Plastic is ending up in the stools of children
The above argument is not valid
The term "plastic" is very broad and there are plastics which are necessary for the smooth functioning of the modern world
The quantity of waste being produced is far more than the means to recycle them.
Plastic waste can be recycled and re-used. Several uses listed in Descrptn.
Plastic materials are leaking into the ocean and destroying marine life
Plastic has made life easier and can be recycled
The big problem with Plastic is the waste created after its use
Plastic is dangerous as it is ending up in our food
Global plastic consumption out of control
The topic is about plastic consumption and not about plastic production.
The problem is mostly to do with single-use plastics which are used once and discarded. Eg.polythene packets, cartons, tetra-packs etc.
There are very few recycling plants. Most developed countries prefer to dump their waste in third world countries.
Use1: US car manufacturer Ford found a way to use recycled materials and bioplastics to create lightweight automobile trim material. This initiative not only reduces the greenhouse gas (GHG) emissions associated with mining hydrocarbons and refining them into plastic, but also decreases GHG emissions due to the cars’ higher fuel efficiency.
Use 2: Another excellent case is the development of Coca-Cola’s PlantBottle containers – which use plant-based plastics.
Use 3: Israeli company named UBQ materials has created a process to take household garbage and, through a patented conversion process, turns it into fully functional material that can be used in the manufacturing of durable products – such as deck material – and molded and extruded plastic parts – such as garbage cans or plastic pipes. What’s more, UBQ’s team ensures that their plastic products actually serve to permanently sequester carbon emissions – creating a sustainable thermoplastic material that is not just low-carbon or carbon-neutral, but carbon-negative.
Use 4: Saudi Basic Industries Company has a joint venture with an English firm called Plastic Energy to create a "chemical recycling" plant in the Netherlands that will turn plastic from a linear economic source of waste to a circular economic renewable resource.
The essence of the chemical recycling of plastic is different from the "mechanical recycling" that most people know. Mechanical recycling is the process of cleaning, chopping, and melting down of used plastic to create uniform plastic pellets that can be melted down with virgin plastic and reformed into a new plastic good.
Chemical recycling through a process known as pyrolysis heats plastic under pressure in an anaerobic environment in a way that breaks the plastic down into its component hydrocarbons. The result of this process is plastic feedstock – undistinguishable from that coming out of a refinery – ultra-low-sulfur diesel fuel, and several other useful industrial products.

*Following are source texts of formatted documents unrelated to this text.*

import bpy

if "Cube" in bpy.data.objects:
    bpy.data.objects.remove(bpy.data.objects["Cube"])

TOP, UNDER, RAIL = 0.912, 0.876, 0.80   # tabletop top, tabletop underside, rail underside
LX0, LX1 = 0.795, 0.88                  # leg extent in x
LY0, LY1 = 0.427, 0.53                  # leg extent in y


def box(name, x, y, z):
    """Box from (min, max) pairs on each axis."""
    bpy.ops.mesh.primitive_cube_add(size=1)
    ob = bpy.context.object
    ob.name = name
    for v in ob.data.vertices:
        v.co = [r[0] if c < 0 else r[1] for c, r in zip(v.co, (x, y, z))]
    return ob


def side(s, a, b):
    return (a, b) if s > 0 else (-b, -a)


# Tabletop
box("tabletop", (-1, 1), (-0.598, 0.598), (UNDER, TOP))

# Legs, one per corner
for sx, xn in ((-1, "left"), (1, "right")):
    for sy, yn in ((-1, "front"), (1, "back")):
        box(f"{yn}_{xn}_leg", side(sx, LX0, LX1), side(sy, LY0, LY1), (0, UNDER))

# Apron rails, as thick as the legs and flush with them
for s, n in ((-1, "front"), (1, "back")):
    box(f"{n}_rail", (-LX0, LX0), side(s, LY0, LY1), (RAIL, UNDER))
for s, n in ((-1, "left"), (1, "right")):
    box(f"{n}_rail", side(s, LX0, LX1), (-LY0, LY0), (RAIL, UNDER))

In a sense, chemical recycling would be the equivalent to taking used paper and, rather than making cardboard out of it, turning it back into raw timber.
Plastic pollution is killing marine life and destroying the oceans. At least 8 million tons of plastics leak into the ocean each year, and at this rate by 2025, there will be more plastic in the ocean than fish (by weight). Over 700 marine species might go extinct due to plastic pollution, and even the smallest marine species are important to the marine ecosystem. It’s evident that serious action needs to be taken regarding plastic consumption.
Going without disposable plastic entirely would leave us worse off, so we need to tackle the problems without losing all of the benefits.
Plastic is a modern wonder – lightweight, flexible, and tough – perfect for holding everything from carbonated drinks to frozen dinners to houseplants.
By the year 2050, humans will have manufactured 50 billion tons worth of plastic – most of it only used a single time before being discarded. Only a small proportion of the plastic will be recycled, a proportion that may be getting smaller now that China has halted imports of waste plastics.
According to National Geographic Society, nine million tons of used plastic finds its way to the ocean every year, collecting into enormous floating islands, being eaten by ocean animals, and breaking down into microparticles that find their way into our food.
Until recently we didnt know how much plastic was piling up around us. When we found out the picture was not pretty. Global plastic consumption needs to be pruned back radically now.